In technical terms, a calorie is a unit of heat measurement. If you're counting calories in an effort to gain or lose weight, you will want to take into account how many calories you burn while exercising - although it's important to note that people burn far more calories daily in basic biological functioning than they do through intentional exercise. The number of calories you burn depends on the intensity of the activity as well as your body composition.
Estimating Calorie Burn
Estimating caloric expenditure can be helpful in keeping your energy balance in check, but it's a fairly inexact science on a day-to-day basis. It's different for scientists in labs complete with equipment specific to the task, but for the layperson, a credible online exercise calorie calculator can provide good estimates.
The metabolic equivalent (MET) is a measurement of oxygen utilized in an exercise; at rest, MET is 3.5 ml of oxygen per kilogram of body weight per minute. The American Council on Exercise suggests this equation to discover the number of calories burned in a specific exercise per minute:
METs x 3.5 x BW (kg) / 200 = Kcal/min
Essentially, the formula takes into consideration an individual's MET multiplied by 3.5, multiplied by body weight (in kilograms), divided by 200, resulting in the number of calories burned per minute. Note that gender is not a factor in this equation.
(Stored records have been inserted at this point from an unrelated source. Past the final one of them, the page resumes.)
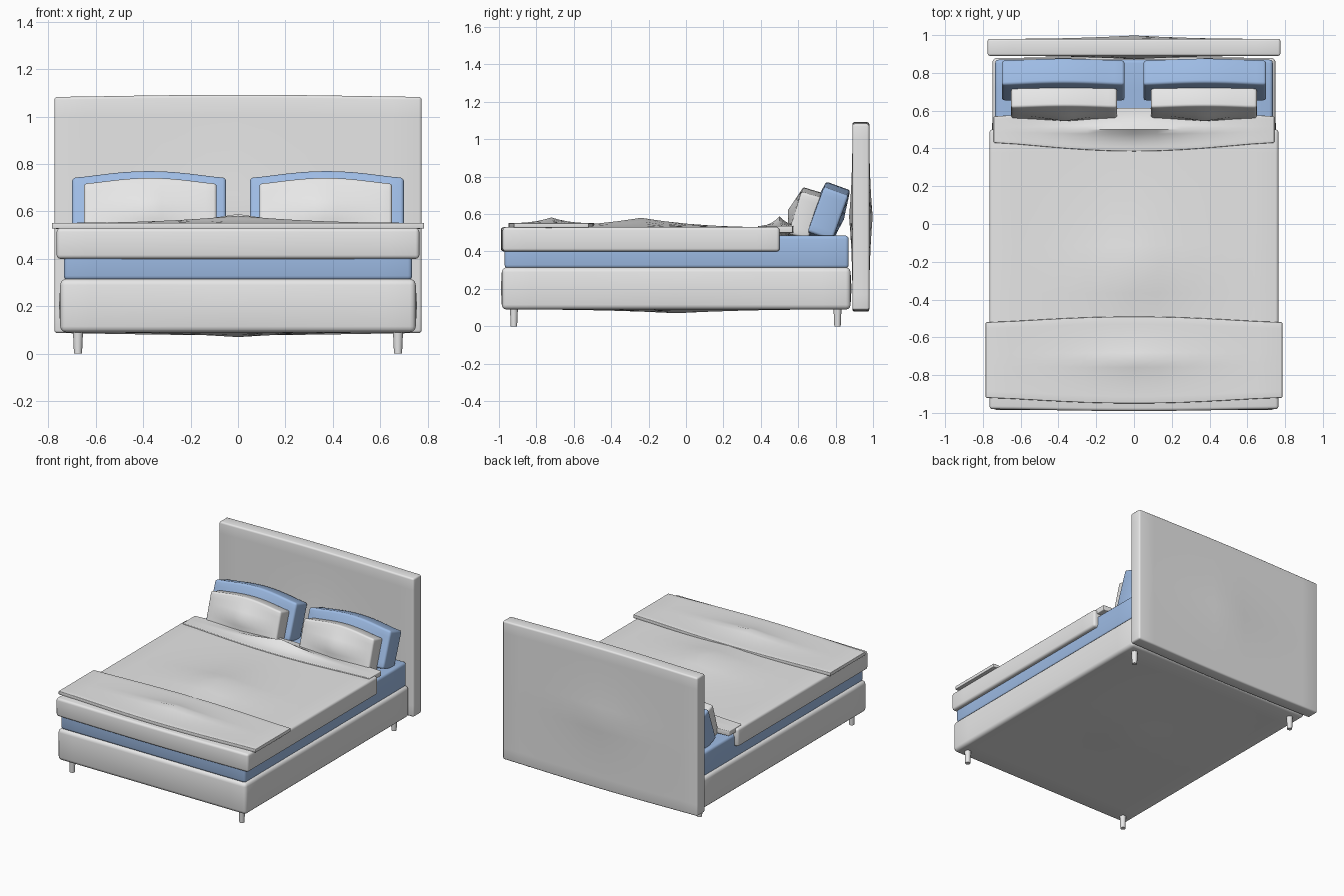
import bpy, bmesh
from math import radians
from mathutils import Vector

old = bpy.data.objects.get("Cube")
if old:
    bpy.data.objects.remove(old, do_unlink=True)


def make_material(name, rgb):
    mat = bpy.data.materials.new(name)
    mat.use_nodes = True
    mat.diffuse_color = (*rgb, 1)
    mat.node_tree.nodes["Principled BSDF"].inputs["Base Color"].default_value = (*rgb, 1)
    return mat


white = make_material("off white", (0.8, 0.8, 0.8))
blue = make_material("soft blue", (0.34, 0.5, 0.78))


def finish(name, bm, mat):
    mesh = bpy.data.meshes.new(name)
    bm.to_mesh(mesh)
    bm.free()
    mesh.materials.append(mat)
    obj = bpy.data.objects.new(name, mesh)
    bpy.context.collection.objects.link(obj)
    bpy.ops.object.select_all(action="DESELECT")
    obj.select_set(True)
    bpy.context.view_layer.objects.active = obj
    bpy.ops.object.shade_smooth_by_angle(angle=radians(40))
    return obj


def cushion(name, mat, low, high, bevel, puff=(0, 0, 0), bow=(0, 0, 0), power=2.5, tilt=0):
    """Rounded box: puff swells face centres, bow curves the edges across the width."""
    low, high = Vector(low), Vector(high)
    size, centre = high - low, (low + high) / 2
    bm = bmesh.new()
    bmesh.ops.create_cube(bm, size=2)
    # Cut loops where the box is long enough to swell
    for axis in range(3):
        parts = 2 * max(1, min(6, int(size[axis] / (5 * bevel))))
        normal = Vector((0, 0, 0))
        normal[axis] = 1
        for i in range(1, parts):
            geom = bm.verts[:] + bm.edges[:] + bm.faces[:]
            bmesh.ops.bisect_plane(bm, geom=geom, plane_co=normal * (2 * i / parts - 1),
                                   plane_no=normal)
    rim = [e for e in bm.edges if e.calc_face_angle(0) > 1]
    for v in bm.verts:
        unit = v.co.copy()
        for axis in range(3):
            a, b = [k for k in range(3) if k != axis]
            swell = puff[axis] * ((1 - abs(unit[a])) * (1 - abs(unit[b]))) ** power
            swell += bow[axis] * (1 - unit.x ** 2) ** 1.5
            v.co[axis] = unit[axis] * (size[axis] / 2 + swell)
    bmesh.ops.bevel(bm, geom=rim, offset=bevel, segments=3, profile=0.5,
                    affect="EDGES", clamp_overlap=True)
    obj = finish(name, bm, mat)
    obj.location = centre
    obj.rotation_euler.x = radians(-tilt)
    return obj


# Bed frame, mattress and headboard
cushion("bed_base", white, (-0.75, -0.985, 0.09), (0.75, 0.88, 0.315), 0.025,
        puff=(0.005, 0.005, 0.02))
cushion("mattress", blue, (-0.735, -0.97, 0.31), (0.735, 0.87, 0.485), 0.018)
cushion("headboard", white, (-0.775, 0.89, 0.087), (0.775, 0.98, 1.083), 0.012,
        puff=(0, 0.018, 0), bow=(0, 0, 0.009))

# Bedding
cushion("duvet", white, (-0.765, -0.98, 0.40), (0.765, 0.50, 0.53), 0.016,
        puff=(0, 0, 0.05), bow=(0, 0.01, 0))
cushion("foot_runner", white, (-0.785, -0.92, 0.527), (0.785, -0.52, 0.552), 0.004,
        puff=(0, 0, 0.03), bow=(0, 0.03, 0))
cushion("duvet_fold", white, (-0.743, 0.43, 0.50), (0.743, 0.57, 0.537), 0.005,
        puff=(0, 0, 0.052), bow=(0, 0.045, 0))

# Pillow pairs leaning on the headboard
for side, label in ((-1, "right"), (1, "left")):
    x = side * 0.375
    cushion(label + "_back_pillow", blue, (x - 0.325, 0.69, 0.475), (x + 0.325, 0.83, 0.73),
            0.015, puff=(0, 0.02, 0), bow=(0, 0, 0.03), power=1.2, tilt=20)
    x = side * 0.37
    cushion(label + "_front_pillow", white, (x - 0.28, 0.58, 0.475), (x + 0.28, 0.69, 0.71),
            0.013, puff=(0, 0.04, 0), bow=(0, 0, 0.025), power=1.2, tilt=17)

# Tapered legs
for x, side in ((-0.675, "right"), (0.675, "left")):
    for y, end in ((-0.92, "front"), (0.81, "back")):
        bm = bmesh.new()
        bmesh.ops.create_cone(bm, cap_ends=True, segments=20, radius1=0.017,
                              radius2=0.022, depth=0.11)
        leg = finish(f"{end}_{side}_leg", bm, white)
        leg.location = (x, y, 0.055)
The level of intensity during exercise has a profound impact on the number of calories burned. The harder you work, the more oxygen you consume - and therefore, more calories expended. That's why it's important to take intensity into consideration; an activity doesn't have a specific calorie count attached to it regardless of intensity. For example, while dancing can be a good cardiovascular workout, the intensity of the activity changes the calories burned. A person who weighs 165 pounds and dances for 30 minutes can expect to use around 133 calories when waltzing but the same person will use around 281 calories in a dance fitness class like Zumba.
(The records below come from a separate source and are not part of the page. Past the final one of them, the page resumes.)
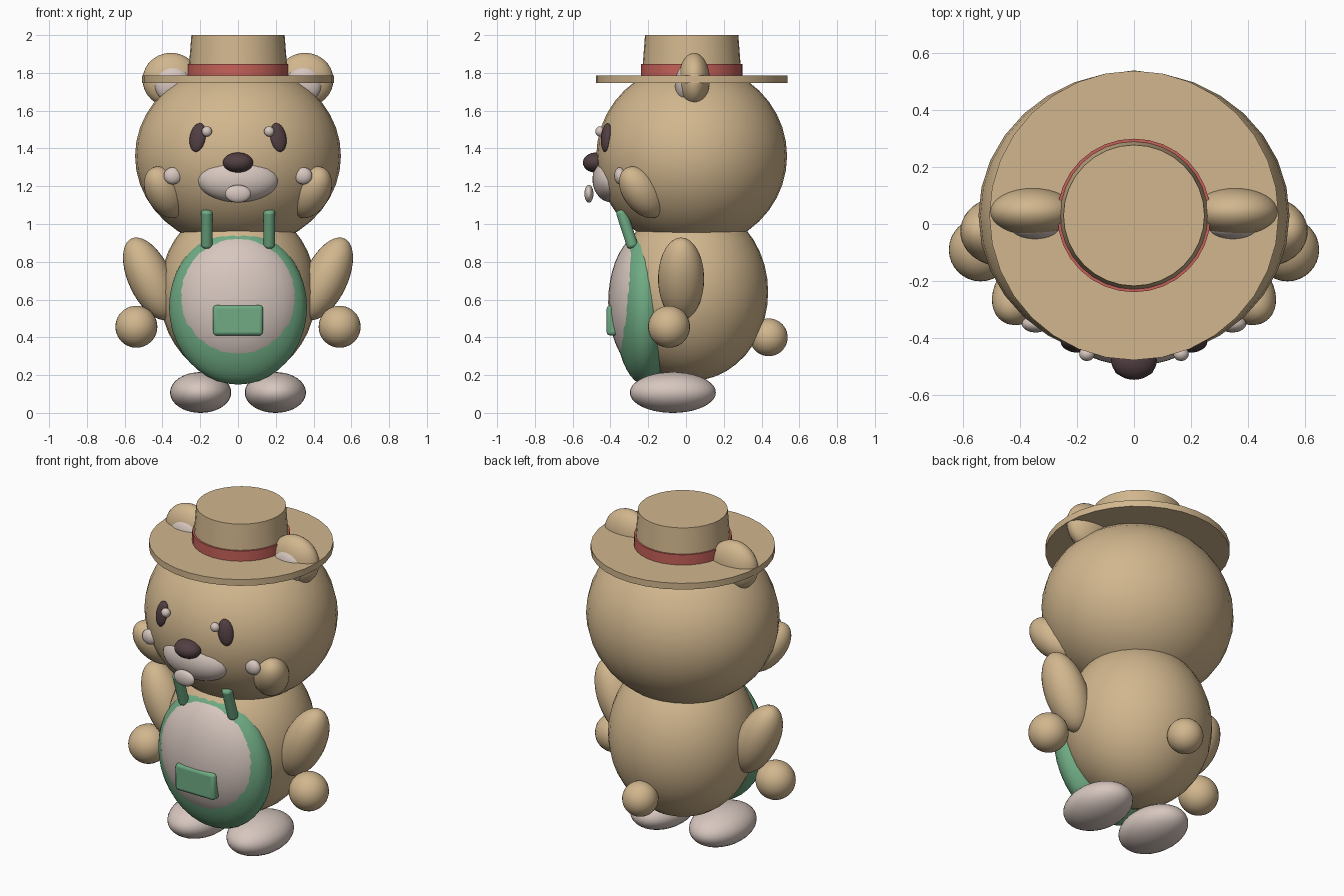
import bpy
from math import radians
from mathutils import Vector

cube = bpy.data.objects.get("Cube")
if cube:
    bpy.data.objects.remove(cube, do_unlink=True)


def material(name, rgb):
    m = bpy.data.materials.new(name)
    m.use_nodes = True
    color = (*rgb, 1)
    m.diffuse_color = color
    m.node_tree.nodes["Principled BSDF"].inputs["Base Color"].default_value = color
    return m


TAN = material("tan fur", (0.64, 0.47, 0.27))
PALE = material("pale pink", (0.68, 0.57, 0.52))
GREEN = material("apron green", (0.16, 0.41, 0.23))
RED = material("band red", (0.57, 0.12, 0.10))
DARK = material("dark brown", (0.085, 0.05, 0.055))


def finish(name, mat):
    ob = bpy.context.object
    ob.name = name
    ob.data.materials.append(mat)
    bpy.ops.object.shade_smooth_by_angle(angle=radians(35))
    return ob


def ball(name, mat, loc, size, axis=None, rot=(0, 0, 0)):
    """Ellipsoid with the given radii; axis points its local z."""
    if axis:
        rot = Vector(axis).to_track_quat('Z', 'Y').to_euler()
    bpy.ops.mesh.primitive_uv_sphere_add(segments=32, ring_count=20, location=loc, rotation=rot)
    bpy.context.object.scale = size
    bpy.ops.object.transform_apply(location=False, rotation=False, scale=True)
    return finish(name, mat)


def disc(name, mat, r_low, r_high, z_low, z_high):
    """Hat section around the head axis."""
    bpy.ops.mesh.primitive_cone_add(vertices=32, radius1=r_low, radius2=r_high, depth=z_high - z_low,
                                    location=(0, 0.03, (z_low + z_high) / 2))
    return finish(name, mat)


def soften(ob, width):
    mod = ob.modifiers.new("soft edges", 'BEVEL')
    mod.width = width
    mod.segments = 3


# Head, body and tail
ball("head", TAN, (0, 0.03, 1.36), (0.545, 0.505, 0.49))
ball("body", TAN, (0, 0.03, 0.64), (0.415, 0.405, 0.47))
ball("tail", TAN, (0, 0.438, 0.4), (0.1, 0.1, 0.1))

# Apron with belly panel and pocket
ball("apron", GREEN, (0, -0.22, 0.56), (0.365, 0.16, 0.41))
ball("belly_panel", PALE, (0, -0.212, 0.585), (0.346, 0.2, 0.37))
bpy.ops.mesh.primitive_cube_add(size=1, location=(0, -0.39, 0.49))
bpy.context.object.scale = (0.265, 0.06, 0.16)
bpy.ops.object.transform_apply(location=False, rotation=False, scale=True)
soften(finish("pocket", GREEN), 0.018)

# Snout
ball("muzzle", PALE, (0, -0.395, 1.235), (0.215, 0.1, 0.12))
ball("nose", DARK, (0, -0.478, 1.325), (0.08, 0.068, 0.053))
ball("chin", PALE, (0, -0.514, 1.16), (0.068, 0.024, 0.047))

# Straw hat
disc("hat_brim", TAN, 0.507, 0.507, 1.747, 1.785)
disc("hat_band", RED, 0.269, 0.269, 1.78, 1.847)
disc("hat_crown", TAN, 0.264, 0.247, 1.78, 2.0)

# Paired parts
for side, s in (("left", 1), ("right", -1)):
    def pair(name, mat, loc, size, axis=None, rot=(0, 0, 0)):
        if axis:
            axis = (s * axis[0], axis[1], axis[2])
        rot = (rot[0], s * rot[1], s * rot[2])
        return ball(f"{side}_{name}", mat, (s * loc[0], loc[1], loc[2]), size, axis, rot)

    pair("foot", PALE, (0.198, -0.07, 0.108), (0.162, 0.228, 0.108))
    pair("arm", TAN, (0.465, -0.026, 0.71), (0.115, 0.122, 0.235), rot=(0, radians(25), 0))
    pair("hand", TAN, (0.538, -0.09, 0.456), (0.111, 0.111, 0.111))
    pair("cheek", TAN, (0.385, -0.232, 1.168), (0.1, 0.1, 0.163), axis=(0.41, -0.55, 0.73))
    pair("cheek_spot", PALE, (0.345, -0.35, 1.255), (0.048, 0.03, 0.045))
    pair("ear", TAN, (0.355, 0.043, 1.763), (0.15, 0.083, 0.143))
    pair("inner_ear", PALE, (0.347, -0.01, 1.74), (0.096, 0.048, 0.096))
    pair("eye", DARK, (0.213, -0.422, 1.458), (0.044, 0.025, 0.077),
         rot=(radians(-8), radians(-8), radians(20)))
    pair("eye_shine", PALE, (0.165, -0.456, 1.49), (0.027, 0.024, 0.027))

    # Apron strap
    top, low = Vector((s * 0.165, -0.345, 1.075)), Vector((s * 0.165, -0.28, 0.875))
    bpy.ops.mesh.primitive_cylinder_add(vertices=20, radius=0.03, depth=(top - low).length,
                                        location=(top + low) / 2,
                                        rotation=(top - low).to_track_quat('Z', 'Y').to_euler())
    soften(finish(f"{side}_strap", GREEN), 0.015)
Calories Burned Calculators
If the thought of working through an equation for each activity to estimate your calorie expenditure doesn't appeal to you, try one of the many calorie calculators found online. Many of them also include food calorie databases so you can track your energy balance (or imbalance) daily in an effort to lose, gain, or maintain your weight.
One of the most popular calculators available online (or as an app), MyFitnessPal tracks your caloric intake alongside your caloric expenditure. Access to both the food and expansive exercise database are free and the community is quite active via forum discussions, blogs, and the ability to "friend" other users, similarly to a social media platform.
WebMD Exercise Calculator
WebMD offers a simple exercise calculator that is quick and simple to use. Select an exercise from the database, input your weight and the duration of the activity to receive a quick estimate of calories used. Some of the exercises in the database allow you to specify intensity (light effort, moderate effort, brisk effort) to further clarify calories used.
VeryWell Fit offers a free calculator that requires your weight, the duration of the exercise, and the selection of an exercise from the calculator's database. What makes this simple calculator stand out among the others is the activity-specific advice provided with each calculation. For example, inputting 30 minutes of softball results in the calories burned along with advice on avoiding common softball injuries.
Calories for Popular Activities
The following estimates are for a 165 pound individual doing 30 minutes of the activity:
- Walking slowly: 94 calories
- Walking at a race pace: 244 calories
- Bicycling at a leisurely pace: 150 calories
- Mountain biking: 319 calories
- Swimming at a leisurely pace: 263 calories
- Swimming vigorously: 375 calories
- Yoga (body flow): 169 calories
- Yoga (power): 263 calories
Though counting calories (either consumed or expended) isn't necessarily an exact science for those outside of a laboratory, the practice can still be a good guide to help you decide on your daily activities. The more intense your effort, the more calories you will utilize in the activity.